[PROBLEM DETAILS]
The required output is the exact run of lines below that opens at the line with "steps.push([x, y], [x + 0.0617, y]);" and closes at the line with "at the stairs".

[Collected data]
===============
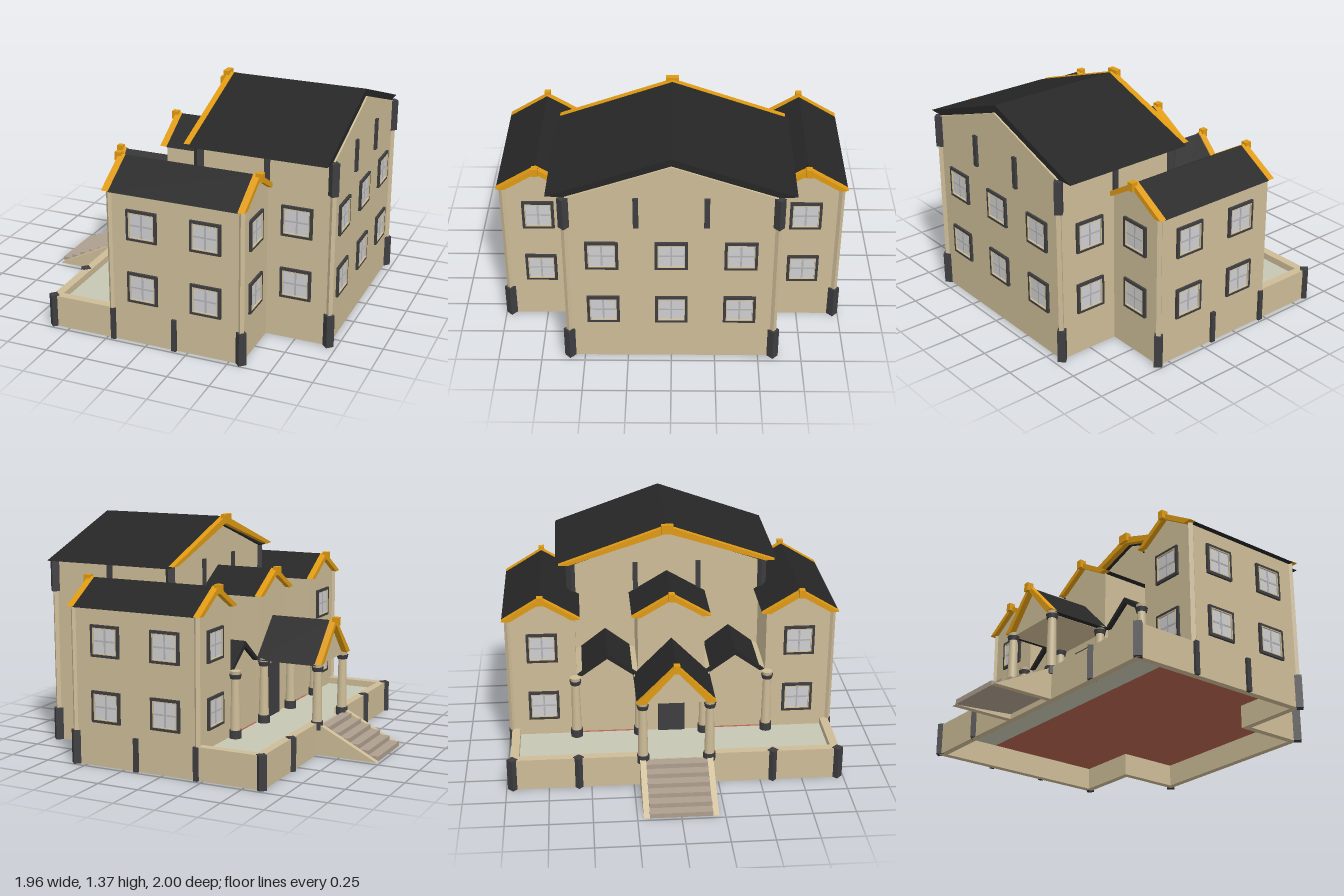
import * as THREE from 'three';

const mat = (name, color) => {
  const m = new THREE.MeshStandardMaterial({ color });
  m.name = name;
  return m;
};

export function createModel() {
  const model = new THREE.Group();
  model.name = 'villa';
  const stone = mat('sandstone', 0xcdbc97), roofing = mat('charcoal roof', 0x262626);
  const iron = mat('dark trim', 0x3e3e41), gold = mat('golden trim', 0xdf9a12);
  const tile = mat('terrace tile', 0xc6c6b3), tread = mat('step stone', 0xae9f8f);
  const brick = mat('red floor', 0xb5634f), glass = mat('window glass', 0xcfcfd1);
  const sash = mat('window sash', 0xb4b4b6);

  const add = (name, geometry, material, x = 0, y = 0, z = 0, parent = model) => {
    const mesh = new THREE.Mesh(geometry, material);
    mesh.name = name;
    mesh.position.set(x, y, z);
    parent.add(mesh);
    return mesh;
  };
  // box given by its minimum and maximum on each axis
  const box = (name, material, x0, x1, y0, y1, z0, z1) =>
    add(name, new THREE.BoxGeometry(x1 - x0, y1 - y0, z1 - z0), material,
      (x0 + x1) / 2, (y0 + y1) / 2, (z0 + z1) / 2);
  const outline = (pts) => new THREE.Shape(pts.map(([a, b]) => new THREE.Vector2(a, b)));
  const extrude = (shape, depth) => new THREE.ExtrudeGeometry(shape, { depth, bevelEnabled: false });
  // cross-section (z, y) drawn along x, centred on zc
  const alongX = (name, material, pts, x0, x1, zc) =>
    add(name, extrude(outline(pts), x1 - x0).rotateY(Math.PI / 2), material, x0, 0, zc);
  // floor plan (x, z) drawn upwards
  const plan = (name, material, shape, y0, y1) =>
    add(name, extrude(shape, y1 - y0).rotateX(-Math.PI / 2), material, 0, y0, 0);

  // gabled walls: half width, base, eave and gable peak heights
  const gabledBody = (name, x0, x1, zc, half, y0, eave, peak) =>
    alongX(name, stone, [[-half, y0], [half, y0], [half, eave], [0, peak], [-half, eave]], x0, x1, zc);
  // bent roof slab with a level soffit at the eaves
  const chevron = (outer, inner, eave, ridge, thick) => [
    [outer, eave], [0, ridge], [-outer, eave], [-inner, eave - 0.003],
    [0, ridge - thick], [inner, eave - 0.003]];
  const roof = (name, x0, x1, zc, outer, inner, eave, ridge, thick) =>
    alongX(name, roofing, chevron(outer, inner, eave, ridge, thick), x0, x1, zc);
  // golden verge with a small ridge block
  const verge = (name, x0, x1, zc, half, eave, ridge, out) => {
    alongX(name, gold, chevron(half, half - 0.05, eave, ridge, 0.035), x0, x1, zc);
    const xc = (x0 + x1) / 2 + out * 0.02;
    box(name + 'Block', gold, xc - 0.02, xc + 0.02, ridge - 0.04, ridge + 0.01, zc - 0.018, zc + 0.018);
  };

  // foundation: open underneath, with recessed floors
  const footprint = [[-0.61, -0.97], [0.57, -0.97], [0.57, -0.58], [0.95, -0.58],
    [0.95, 0.58], [0.57, 0.58], [0.57, 0.97], [-0.61, 0.97]];
  const ring = outline(footprint);
  ring.holes.push(outline([[-0.57, -0.93], [0.53, -0.93], [0.53, -0.54], [0.91, -0.54],
    [0.91, 0.54], [0.53, 0.54], [0.53, 0.93], [-0.57, 0.93]]));
  plan('foundationWall', stone, ring, 0, 0.15);
  plan('houseFloor', brick, outline([[-0.22, -0.95], [0.55, -0.95], [0.55, -0.56], [0.93, -0.56],
    [0.93, 0.56], [0.55, 0.56], [0.55, 0.95], [-0.22, 0.95]]), 0.138, 0.149);
  box('terraceFloor', tile, -0.575, -0.22, 0.138, 0.152, -0.935, 0.935);

  // main block with the large roof
  gabledBody('mainBlock', 0.15, 0.95, 0, 0.58, 0.149, 1.11, 1.312);
  roof('mainRoof', 0.13, 0.94, 0, 0.68, 0.58, 1.115, 1.355, 0.045);
  alongX('mainVerge', gold, chevron(0.66, 0.6, 1.125, 1.358, 0.045), 0.095, 0.13, 0);
  box('mainVergeBlock', gold, 0.075, 0.11, 1.315, 1.37, -0.037, 0.037);

  // entrance block between the wings
  gabledBody('entranceBlock', -0.22, 0.16, 0, 0.2, 0.149, 0.915, 1.03);
  roof('entranceRoof', -0.21, 0.15, 0, 0.235, 0.2, 0.915, 1.055, 0.022);
  verge('entranceVerge', -0.25, -0.21, 0, 0.235, 0.918, 1.058, -1);
  box('frontDoor', iron, -0.232, -0.219, 0.15, 0.48, -0.08, 0.08);

  // porch
  gabledBody('porchPediment', -0.6, -0.22, 0, 0.2, 0.53, 0.545, 0.745);
  roof('porchRoof', -0.6, -0.22, 0, 0.23, 0.2, 0.535, 0.77, 0.03);
  verge('porchVerge', -0.635, -0.595, 0, 0.23, 0.545, 0.78, -1);

  // entrance stairs: sloping cheeks, steps and a sloping underside
  for (const s of [-1, 1]) {
    const z0 = s > 0 ? 0.18 : -0.215;
    add('stairCheek', extrude(outline([[-0.98, 0], [-0.61, 0], [-0.61, 0.19]]), 0.035),
      stone, 0, 0, z0);
  }
  const steps = [[-0.61, 0.03], [-0.98, 0]];
  for (let i = 0; i < 6; i++) {
    const x = -0.98 + i * 0.0617, y = 0.028 * (i + 1);
    steps.push([x, y], [x + 0.0617, y]);
  }
  add('stairSteps', extrude(outline(steps), 0.36), tread, 0, 0, -0.18);

  // parts mirrored on both sides
  for (const s of [-1, 1]) {
    const zw = s * 0.77;
    gabledBody('wing', -0.22, 0.57, zw, 0.2, 0.149, 0.915, 1.03);
    roof('wingRoof', -0.21, 0.56, zw, 0.23, 0.2, 0.915, 1.055, 0.022);
    verge('wingVergeFront', -0.25, -0.21, zw, 0.23, 0.918, 1.058, -1);
    verge('wingVergeBack', 0.555, 0.595, zw, 0.23, 0.918, 1.058, 1);

    gabledBody('linkBlock', -0.2, 0.16, s * 0.385, 0.19, 0.149, 0.54, 0.65);
    roof('linkRoof', -0.225, 0.15, s * 0.385, 0.18, 0.15, 0.54, 0.68, 0.035);

    // terrace parapet, open at the stairs
    const sides = s > 0 ? [0.92, 0.97, 0.18, 0.97] : [-0.97, -0.92, -0.97, -0.18];
    box('terraceSideParapet', stone, -0.61, -0.22, 0.149, 0.193, sides[0], sides[1]);
    box('terraceFrontParapet', stone, -0.61, -0.56, 0.149, 0.193, sides[2], sides[3]);
  }

  // diamond posts at the corners and slim shafts above them
  const diamond = (name, material, r, y0, y1, x, z) =>
    add(name, new THREE.CylinderGeometry(r, r, y1 - y0, 4).toNonIndexed(), material, x, (y0 + y1) / 2, z)
      .geometry.computeVertexNormals();
  for (const s of [-1, 1]) {
    for (const [x, z] of [[-0.6, 0.96], [-0.6, 0.573], [0.57, 0.967], [0.95, 0.585]])
      diamond('cornerPost', iron, 0.033, 0, 0.197, x, s * z);
    diamond('upperCornerPost', iron, 0.031, 0.92, 1.112, 0.95, s * 0.585);
    diamond('upperCornerPost', iron, 0.031, 0.92, 1.112, 0.157, s * 0.585);
    for (const [x, z, top] of [[-0.217, 0.967, 0.915], [0.57, 0.967, 0.915], [0.95, 0.583, 0.92]])
      diamond('cornerShaft', stone, 0.018, 0.19, top, x, s * z);

    // flat buttresses
    for (const x of [-0.21, 0.17])
      box('baseButtress', iron, x - 0.014, x + 0.014, 0, 0.195, s * 0.975 - 0.012, s * 0.975 + 0.012);
    box('eaveButtress', iron, 0.55, 0.58, 0.92, 1.11, s * 0.585 - 0.012, s * 0.585 + 0.012);
    for (const x of [0.15, 0.953])
      box('gableButtress', iron, x - 0.012, x + 0.012, 0.925, 1.115, s * 0.193 - 0.015, s * 0.193 + 0.015);
  }

  // round columns
  const column = (x, z) => {
    const group = new THREE.Group();
    group.name = 'column';
    group.position.set(x, 0, z);
    model.add(group);
    const part = (name, material, rTop, rBottom, y0, y1) =>
      add(name, new THREE.CylinderGeometry(rTop, rBottom, y1 - y0, 20), material, 0, (y0 + y1) / 2, 0, group);
    part('columnBase', iron, 0.036, 0.036, 0.15, 0.2);
    part('columnShaft', stone, 0.024, 0.03, 0.2, 0.5);
    part('columnCollar', iron, 0.036, 0.03, 0.5, 0.525);
    part('columnCap', stone, 0.032, 0.028, 0.525, 0.545);
  };
  for (const s of [-1, 1])
    for (const [x, z] of [[-0.6, 0.195], [-0.255, 0.195], [-0.255, 0.578]]) column(x, s * z);

  // windows: dark frame, stone bead, glass and a cross of bars
  const squareRing = (outer, inner) => {
    const square = (h) => outline([[-h, -h], [h, -h], [h, h], [-h, h]]);
    const shape = square(outer);
    shape.holes.push(square(inner));
    return shape;
  };
  const frameGeo = extrude(squareRing(0.092, 0.073), 0.014);
  const beadGeo = extrude(squareRing(0.076, 0.071), 0.016);
  const glassGeo = new THREE.BoxGeometry(0.15, 0.15, 0.008);
  const barGeo = new THREE.BoxGeometry(0.01, 0.146, 0.006);
  const turns = { front: 0, right: Math.PI / 2, back: Math.PI, left: -Math.PI / 2 };
  const windowPair = (x, z, facing) => {
    for (const y of [0.35, 0.73]) {
      const group = new THREE.Group();
      group.name = 'window';
      group.position.set(x, y, z);
      group.rotation.y = turns[facing];
      model.add(group);
      add('windowFrame', frameGeo, iron, 0, 0, 0, group);
      add('windowBead', beadGeo, stone, 0, 0, 0, group);
      add('windowGlass', glassGeo, glass, 0, 0, 0.002, group);
      add('windowBar', barGeo, sash, 0, 0, 0.006, group);
      add('windowCrossBar', barGeo, sash, 0, 0, 0.006, group).rotation.z = Math.PI / 2;
    }
  };
  for (const s of [-1, 1]) {
    const side = s > 0 ? 'front' : 'back';
    for (const x of [-0.02, 0.362]) windowPair(x, s * 0.97, side);
    windowPair(0.745, s * 0.58, side);
    windowPair(0.57, s * 0.77, 'right');
    windowPair(-0.22, s * 0.77, 'left');
    windowPair(0.95, s * 0.385, 'right');
  }
  windowPair(0.95, 0, 'right');

  return model;
}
===============
[TASK RESULT]
    steps.push([x, y], [x + 0.0617, y]);
  }
  add('stairSteps', extrude(outline(steps), 0.36), tread, 0, 0, -0.18);

  // parts mirrored on both sides
  for (const s of [-1, 1]) {
    const zw = s * 0.77;
    gabledBody('wing', -0.22, 0.57, zw, 0.2, 0.149, 0.915, 1.03);
    roof('wingRoof', -0.21, 0.56, zw, 0.23, 0.2, 0.915, 1.055, 0.022);
    verge('wingVergeFront', -0.25, -0.21, zw, 0.23, 0.918, 1.058, -1);
    verge('wingVergeBack', 0.555, 0.595, zw, 0.23, 0.918, 1.058, 1);

    gabledBody('linkBlock', -0.2, 0.16, s * 0.385, 0.19, 0.149, 0.54, 0.65);
    roof('linkRoof', -0.225, 0.15, s * 0.385, 0.18, 0.15, 0.54, 0.68, 0.035);

    // terrace parapet, open at the stairs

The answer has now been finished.